TASK DESCRIPTION:
Would you please output, word for word, the span of the listing below that opens on the line containing "radii = [(math.degrees(math.atan2(y, x" and closes on the line containing "bmesh.ops.recalc_face_normals(bm, faces=bm.faces)"? Include both ends and nothing more.

DATA FOR THIS TASK:
◆ ◆ ◆ ◆

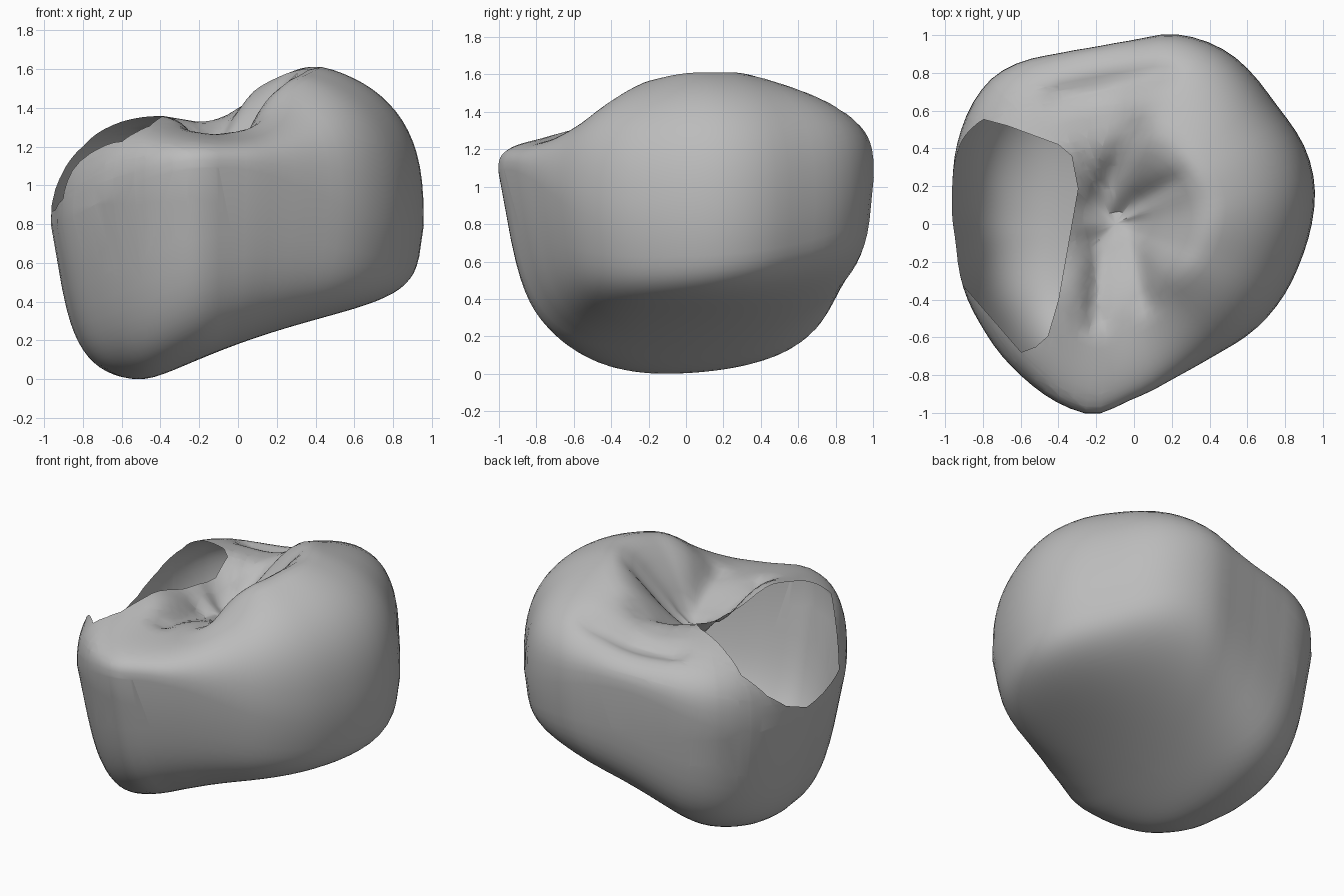
import bpy, bmesh, math
from mathutils import Vector

cube = bpy.data.objects.get("Cube")
if cube:
    bpy.data.objects.remove(cube, do_unlink=True)

CX = -0.1          # centre of the plan outline
SEGMENTS, RINGS = 80, 24

# Widest outline of the crown, seen in plan
OUTLINE = [(.96, .2), (.91, .4), (.75, .63), (.53, .89), (.38, .97), (.2, 1.01), (0, .97),
           (-.2, .935), (-.4, .9), (-.6, .86), (-.75, .78), (-.85, .65), (-.93, .45),
           (-.96, .2), (-.94, -.1), (-.9, -.35), (-.8, -.55), (-.6, -.8), (-.4, -.95),
           (-.2, -1.02), (-.05, -.94), (.2, -.82), (.33, -.75), (.45, -.68), (.65, -.55),
           (.8, -.37), (.88, -.2), (.95, .05)]
# Height of the chewing rim by angle in degrees
RIM = [(0, 1.65), (35, 1.64), (62, 1.55), (74, 1.47), (83, 1.38), (95, 1.31), (135, 1.38),
       (165, 1.42), (200, 1.38), (238, 1.36), (255, 1.28), (278, 1.25), (300, 1.37), (325, 1.57)]
# Grooves running over the chewing surface
GROOVES = [((-.4, .68), (.15, .8)), ((-.2, .1), (0, .5)), ((0, 0), (.06, -.4)),
           ((-.2, -.1), (-.2, -.5)), ((-.1, .05), (.2, .22))]
# Plan outline of the side opening, anticlockwise, and its sill as (y, z)
OPENING = [(-.27, .05), (-.33, .36), (-.4, .42), (-.67, .52), (-.82, .56), (-1.1, .5),
           (-1.1, -.1), (-.9, -.33), (-.75, -.55), (-.6, -.68), (-.52, -.65),
           (-.43, -.57), (-.4, -.4)]
SILL = [(-.7, 1.1), (-.5, .99), (-.3, .91), (-.1, .86), (.1, .85), (.3, .93), (.44, 1.04),
        (.56, 1.2)]


def periodic(table, angle):
    """Interpolate (degrees, value) pairs around a full turn."""
    table = sorted(table)
    table = [(table[-1][0] - 360, table[-1][1])] + table + [(table[0][0] + 360, table[0][1])]
    for (a, u), (b, v) in zip(table, table[1:]):
        if a <= angle <= b:
            return u + (v - u) * (angle - a) / (b - a)


def smooth_periodic(table, angle, spread):
    offsets = [spread * k / 3 for k in range(-3, 4)]
    return sum(periodic(table, (angle + o) % 360) for o in offsets) / len(offsets)


radii = [(math.degrees(math.atan2(y, x - CX)) % 360, math.hypot(x - CX, y)) for x, y in OUTLINE]


def groove_depth(x, y):
    depth = 0
    p = Vector((x, y))
    for a, b in GROOVES:
        a, d = Vector(a), Vector(b) - Vector(a)
        t = min(1, max(0, (p - a).dot(d) / d.length_squared))
        depth = max(depth, math.exp(-((p - a - d * t).length / .06) ** 2))
    return .05 * depth


def top_height(x, y, rho, deg):
    t = min(1, rho / .52)
    t = t * t * (3 - 2 * t)
    pit = 1.15
    return pit + (smooth_periodic(RIM, deg, 10) - pit) * t - groove_depth(x, y)


def base_height(x, y):
    slope = .21 + .37 * x - .17 * x * x
    return (slope + math.sqrt(slope * slope + .003)) / 2 + .16 * (y + .22) ** 2 - .045


def crown_point(deg, rho, upper):
    a = math.radians(deg)
    c, s = math.cos(a), math.sin(a)
    power = 2.8 + .5 * s * s if upper else 5
    bulge = max(0, 1 - rho ** power) ** (1 / power)
    # Below the waist the walls lean in, most of all at the front
    taper = 0 if upper else .11 - .055 * c - .045 * s
    r = smooth_periodic(radii, deg, 4) * rho * (1 - taper * bulge)
    x, y = CX + r * c, r * s
    waist = .78 + .3 * abs(s) ** 3
    goal = top_height(x, y, rho, deg) if upper else base_height(x, y)
    return Vector((x, y, waist + (goal - waist) * bulge))


# Crown shell: rings from the base centre, out to the waist, in to the top centre
bm = bmesh.new()
steps = [(math.sin(math.pi / 2 * k / RINGS), False) for k in range(1, RINGS + 1)]
steps += [(rho, True) for rho, _ in reversed(steps[:-1])]
rings = [[bm.verts.new(crown_point(360 * i / SEGMENTS, rho, up)) for i in range(SEGMENTS)]
         for rho, up in steps]
bottom, top = (bm.verts.new(crown_point(0, 0, up)) for up in (False, True))
for i in range(SEGMENTS):
    j = (i + 1) % SEGMENTS
    bm.faces.new((bottom, rings[0][j], rings[0][i]))
    bm.faces.new((top, rings[-1][i], rings[-1][j]))
    for low, high in zip(rings, rings[1:]):
        bm.faces.new((low[i], low[j], high[j], high[i]))
bmesh.ops.recalc_face_normals(bm, faces=bm.faces)

# Side opening: cut along each edge of its outline, then remove the patch inside
planes = [(Vector((0, ay, az)), Vector((0, az - bz, by - ay)).normalized())
          for (ay, az), (by, bz) in zip(SILL, SILL[1:])]
planes += [(Vector((ax, ay, 0)), Vector((ay - by, bx - ax, 0)).normalized())
           for (ax, ay), (bx, by) in zip(OPENING, OPENING[1:] + OPENING[:1])]
for co, no in planes:
    region = [f for f in bm.faces if f.calc_center_median().x < -.1
              and f.calc_center_median().z > .7]
    geom = set(region) | {e for f in region for e in f.edges} | {v for f in region for v in f.verts}
    bmesh.ops.bisect_plane(bm, geom=list(geom), dist=1e-5, plane_co=co, plane_no=no)
patch = [f for f in bm.faces
         if all((f.calc_center_median() - co).dot(no) > 0 for co, no in planes)]
bmesh.ops.delete(bm, geom=patch, context='FACES')

# Rest the crown on the ground
lowest = min(v.co.z for v in bm.verts)
for v in bm.verts:
    v.co.z -= lowest

mesh = bpy.data.meshes.new("crown_shell")
bm.to_mesh(mesh)
bm.free()
crown = bpy.data.objects.new("crown_shell", mesh)
bpy.context.collection.objects.link(crown)

grey = bpy.data.materials.new("plain_grey")
grey.use_nodes = True
colour = (.5, .5, .5, 1)
grey.diffuse_color = colour
grey.node_tree.nodes["Principled BSDF"].inputs["Base Color"].default_value = colour
mesh.materials.append(grey)

bpy.context.view_layer.objects.active = crown
crown.select_set(True)
bpy.ops.object.shade_smooth_by_angle(angle=math.radians(40))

◆ ◆ ◆ ◆

WRITTEN SOLUTION:
radii = [(math.degrees(math.atan2(y, x - CX)) % 360, math.hypot(x - CX, y)) for x, y in OUTLINE]


def groove_depth(x, y):
    depth = 0
    p = Vector((x, y))
    for a, b in GROOVES:
        a, d = Vector(a), Vector(b) - Vector(a)
        t = min(1, max(0, (p - a).dot(d) / d.length_squared))
        depth = max(depth, math.exp(-((p - a - d * t).length / .06) ** 2))
    return .05 * depth


def top_height(x, y, rho, deg):
    t = min(1, rho / .52)
    t = t * t * (3 - 2 * t)
    pit = 1.15
    return pit + (smooth_periodic(RIM, deg, 10) - pit) * t - groove_depth(x, y)


def base_height(x, y):
    slope = .21 + .37 * x - .17 * x * x
    return (slope + math.sqrt(slope * slope + .003)) / 2 + .16 * (y + .22) ** 2 - .045


def crown_point(deg, rho, upper):
    a = math.radians(deg)
    c, s = math.cos(a), math.sin(a)
    power = 2.8 + .5 * s * s if upper else 5
    bulge = max(0, 1 - rho ** power) ** (1 / power)
    # Below the waist the walls lean in, most of all at the front
    taper = 0 if upper else .11 - .055 * c - .045 * s
    r = smooth_periodic(radii, deg, 4) * rho * (1 - taper * bulge)
    x, y = CX + r * c, r * s
    waist = .78 + .3 * abs(s) ** 3
    goal = top_height(x, y, rho, deg) if upper else base_height(x, y)
    return Vector((x, y, waist + (goal - waist) * bulge))


# Crown shell: rings from the base centre, out to the waist, in to the top centre
bm = bmesh.new()
steps = [(math.sin(math.pi / 2 * k / RINGS), False) for k in range(1, RINGS + 1)]
steps += [(rho, True) for rho, _ in reversed(steps[:-1])]
rings = [[bm.verts.new(crown_point(360 * i / SEGMENTS, rho, up)) for i in range(SEGMENTS)]
         for rho, up in steps]
bottom, top = (bm.verts.new(crown_point(0, 0, up)) for up in (False, True))
for i in range(SEGMENTS):
    j = (i + 1) % SEGMENTS
    bm.faces.new((bottom, rings[0][j], rings[0][i]))
    bm.faces.new((top, rings[-1][i], rings[-1][j]))
    for low, high in zip(rings, rings[1:]):
        bm.faces.new((low[i], low[j], high[j], high[i]))
bmesh.ops.recalc_face_normals(bm, faces=bm.faces)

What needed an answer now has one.